who are going to the chief’s interview, start talking to their friends. They
convince that they need to do something more. By the time of the interview,
they're a wreck. It's not them going into the interview. A clone of someone
else. The badges are often given to other candidates.
The chiefs interview is open to any types of questioning. They are really trying
to find out more about you. How you're going to be as a firefighter for the next
25+ years. Do you fit their culture? We like to hire candidates that are them
selves on purpose in the interview. Someone who has a personality and
conversational. Are you that person in an interview?
Stan was going to our departments chiefs oral. He made an appointment to come by
our station. While there, he asked what more he could do to make it over the
top. I told him he was riding the winning pony and not to switch during the home
stretch. Three months later I was down at the training center where they were
training new recruits. I saw a familiar face. I said, "Stan is that you?" He
said, "Yes, I rode that winning pony all the way in!"
Saddle up and ride to glory.
This might help further:
What can you expect in a Chief's Oral?
Chief's Orals will vary widely depending on the style of the Fire Chief and the
department. However, here are some suggestions:
1. Get to know about the Department and the Chief before the interview. What are
some of the core values of the organization? What are some of the key issues or
projects that the department is involved with? Some Chief's like that you took
the time to know a little about what the department is all about? However, if
the topic comes up...be genuine...don't B.S.!
2. The Chief's interview is often casual in that there are not necessarily a
specific set of fixed questions like on the more formal oral board. The Chief
may ask about anything that is on your resume or follow up questions in response
to your comments. Casual does not mean that you don't wear professional business
3. One thing is certain, this is the Chief's brief opportunity to get to know
you. I cannot speak for all Fire Chiefs, but I tend to use this opportunity to
look for examples in your experiences that demonstrate maturity, stability,
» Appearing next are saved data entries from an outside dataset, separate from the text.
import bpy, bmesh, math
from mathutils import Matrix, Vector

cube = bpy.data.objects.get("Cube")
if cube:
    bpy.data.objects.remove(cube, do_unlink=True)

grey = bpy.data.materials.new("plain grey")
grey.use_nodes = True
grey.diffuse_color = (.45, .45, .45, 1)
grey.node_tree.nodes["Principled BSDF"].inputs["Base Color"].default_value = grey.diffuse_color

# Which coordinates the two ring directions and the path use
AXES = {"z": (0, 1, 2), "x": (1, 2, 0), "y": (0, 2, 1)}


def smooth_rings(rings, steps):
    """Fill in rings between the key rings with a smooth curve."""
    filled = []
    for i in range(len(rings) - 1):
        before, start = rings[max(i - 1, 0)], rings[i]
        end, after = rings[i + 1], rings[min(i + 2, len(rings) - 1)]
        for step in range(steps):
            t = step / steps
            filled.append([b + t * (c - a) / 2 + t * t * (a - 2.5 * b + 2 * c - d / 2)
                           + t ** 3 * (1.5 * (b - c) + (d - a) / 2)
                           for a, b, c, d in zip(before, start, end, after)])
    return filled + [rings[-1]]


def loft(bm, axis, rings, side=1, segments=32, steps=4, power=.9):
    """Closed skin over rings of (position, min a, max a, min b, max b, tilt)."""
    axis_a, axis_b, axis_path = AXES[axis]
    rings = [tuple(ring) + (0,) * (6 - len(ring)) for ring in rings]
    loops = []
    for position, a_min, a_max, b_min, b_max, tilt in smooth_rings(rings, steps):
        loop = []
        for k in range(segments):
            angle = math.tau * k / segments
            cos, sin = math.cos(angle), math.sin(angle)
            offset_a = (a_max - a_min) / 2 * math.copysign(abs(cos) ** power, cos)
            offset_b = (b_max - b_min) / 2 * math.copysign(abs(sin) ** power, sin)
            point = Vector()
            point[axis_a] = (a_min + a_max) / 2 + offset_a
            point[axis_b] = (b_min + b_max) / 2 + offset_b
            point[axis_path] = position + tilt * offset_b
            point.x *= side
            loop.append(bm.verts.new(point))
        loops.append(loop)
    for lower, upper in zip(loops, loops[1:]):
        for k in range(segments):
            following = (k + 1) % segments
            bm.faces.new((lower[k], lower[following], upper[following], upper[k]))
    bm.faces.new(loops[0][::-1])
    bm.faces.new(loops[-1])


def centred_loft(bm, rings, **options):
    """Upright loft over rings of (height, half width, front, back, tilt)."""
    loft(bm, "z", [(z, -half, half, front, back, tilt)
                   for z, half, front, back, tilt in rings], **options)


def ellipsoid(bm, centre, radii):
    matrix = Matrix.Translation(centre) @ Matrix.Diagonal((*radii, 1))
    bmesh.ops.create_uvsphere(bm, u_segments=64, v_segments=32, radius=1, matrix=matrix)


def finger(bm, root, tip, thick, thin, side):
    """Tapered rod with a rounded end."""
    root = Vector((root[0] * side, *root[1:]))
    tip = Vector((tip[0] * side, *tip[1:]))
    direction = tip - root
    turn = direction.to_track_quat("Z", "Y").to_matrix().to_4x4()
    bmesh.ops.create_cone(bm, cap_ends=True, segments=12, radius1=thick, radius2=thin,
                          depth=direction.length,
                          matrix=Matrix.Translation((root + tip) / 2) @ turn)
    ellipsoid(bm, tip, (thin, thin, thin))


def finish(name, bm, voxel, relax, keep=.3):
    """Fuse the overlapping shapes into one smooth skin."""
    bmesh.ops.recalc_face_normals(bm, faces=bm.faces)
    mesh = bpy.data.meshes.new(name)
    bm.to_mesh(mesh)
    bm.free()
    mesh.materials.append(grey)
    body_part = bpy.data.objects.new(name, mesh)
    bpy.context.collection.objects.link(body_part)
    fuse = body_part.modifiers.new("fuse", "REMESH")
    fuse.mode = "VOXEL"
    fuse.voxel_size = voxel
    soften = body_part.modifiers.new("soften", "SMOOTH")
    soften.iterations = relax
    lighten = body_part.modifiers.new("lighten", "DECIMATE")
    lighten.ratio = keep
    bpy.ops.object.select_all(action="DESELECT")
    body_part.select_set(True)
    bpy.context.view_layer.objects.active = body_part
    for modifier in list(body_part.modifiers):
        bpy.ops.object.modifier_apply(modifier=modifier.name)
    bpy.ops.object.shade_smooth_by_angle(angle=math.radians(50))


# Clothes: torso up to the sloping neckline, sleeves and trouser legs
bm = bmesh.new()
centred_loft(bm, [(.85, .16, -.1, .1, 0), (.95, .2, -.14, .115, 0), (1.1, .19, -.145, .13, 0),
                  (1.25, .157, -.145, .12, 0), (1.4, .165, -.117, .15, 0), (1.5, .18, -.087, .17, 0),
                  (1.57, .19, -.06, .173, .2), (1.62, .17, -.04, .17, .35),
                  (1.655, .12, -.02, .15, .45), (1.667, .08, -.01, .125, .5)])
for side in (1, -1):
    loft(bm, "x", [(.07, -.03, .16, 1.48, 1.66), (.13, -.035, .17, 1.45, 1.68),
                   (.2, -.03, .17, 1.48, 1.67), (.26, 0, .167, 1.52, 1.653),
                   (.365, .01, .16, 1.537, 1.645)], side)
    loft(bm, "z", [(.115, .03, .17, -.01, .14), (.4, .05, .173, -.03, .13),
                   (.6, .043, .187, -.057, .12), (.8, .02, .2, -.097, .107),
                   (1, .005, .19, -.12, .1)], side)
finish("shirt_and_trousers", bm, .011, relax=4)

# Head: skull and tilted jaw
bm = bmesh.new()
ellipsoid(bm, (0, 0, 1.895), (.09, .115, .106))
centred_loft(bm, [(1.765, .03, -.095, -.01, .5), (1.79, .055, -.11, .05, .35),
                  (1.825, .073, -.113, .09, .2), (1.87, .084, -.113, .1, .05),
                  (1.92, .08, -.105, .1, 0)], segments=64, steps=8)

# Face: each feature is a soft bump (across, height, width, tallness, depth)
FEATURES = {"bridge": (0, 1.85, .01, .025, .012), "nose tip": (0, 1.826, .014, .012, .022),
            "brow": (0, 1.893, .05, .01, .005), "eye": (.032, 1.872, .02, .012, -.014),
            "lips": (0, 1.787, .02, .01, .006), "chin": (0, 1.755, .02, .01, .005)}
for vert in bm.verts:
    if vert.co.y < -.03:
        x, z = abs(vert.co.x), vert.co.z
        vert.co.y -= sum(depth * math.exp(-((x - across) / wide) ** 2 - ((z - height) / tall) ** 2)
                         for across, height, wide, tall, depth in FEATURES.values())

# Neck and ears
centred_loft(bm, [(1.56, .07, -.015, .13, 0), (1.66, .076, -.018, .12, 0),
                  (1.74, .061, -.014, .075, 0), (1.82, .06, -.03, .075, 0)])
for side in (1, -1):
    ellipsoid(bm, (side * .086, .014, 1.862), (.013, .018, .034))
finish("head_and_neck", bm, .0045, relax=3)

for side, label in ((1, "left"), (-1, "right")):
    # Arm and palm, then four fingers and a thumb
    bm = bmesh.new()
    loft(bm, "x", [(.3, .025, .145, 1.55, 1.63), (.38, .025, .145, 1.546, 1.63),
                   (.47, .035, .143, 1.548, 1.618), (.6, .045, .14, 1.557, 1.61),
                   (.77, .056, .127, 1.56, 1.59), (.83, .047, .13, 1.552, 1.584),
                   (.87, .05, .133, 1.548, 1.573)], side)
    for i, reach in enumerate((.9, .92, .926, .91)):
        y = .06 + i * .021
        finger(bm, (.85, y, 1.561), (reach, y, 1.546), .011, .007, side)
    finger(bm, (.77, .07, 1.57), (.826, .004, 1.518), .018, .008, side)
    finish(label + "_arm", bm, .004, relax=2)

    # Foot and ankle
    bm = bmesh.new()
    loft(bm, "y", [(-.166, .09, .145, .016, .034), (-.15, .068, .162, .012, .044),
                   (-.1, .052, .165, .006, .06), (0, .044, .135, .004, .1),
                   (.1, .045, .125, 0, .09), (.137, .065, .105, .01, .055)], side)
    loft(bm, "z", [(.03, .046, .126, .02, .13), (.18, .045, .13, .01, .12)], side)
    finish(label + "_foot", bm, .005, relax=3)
responsibility, judgement, compassion, work ethic and other characteristics that
I believe are important to be a successful firefighter.
By the time you reach the Chief's interview, you probably have already been
through the written, PPT, and oral board(s). In those portions of the testing
you probably have demonstrated your memory, reading comprehension skills,
mechanical aptitude, basic math, physical ability, ability to work others as
part of a team, understanding of firehouse etiquette, communication skills, and
likely have addressed some honesty/integrity scenario.
4. Don't be afraid to talk about yourself in terms that demonstrate the
qualities mentioned above. Give specific examples.
5. Stay on track with the point you are trying to make. Don't get lost and
wander off into irrelevant areas. You'll miss your point, which may also cause
you to become more nervous than you already might be. Listen closely to the
questions and be responsive to them.
6. Finally, try to be relaxed and conversational in your manner. Be confident,
but not cocky. Make good eye contact. Try to be natural...be yourself...that is
who the Chief wants to get to know!
I hope this helps. Good Luck!
Palo Alto, CA
Get an exclusive information rich FREE e-mail FireZine Newsletter by clicking
Because, Absolutely nothing counts 'til you have the badge. Nothing!
You can get more than 300 pages of
free testing information here
Remember, absolutely nothing counts 'til you have the
Get a Bonus when you
sign up for our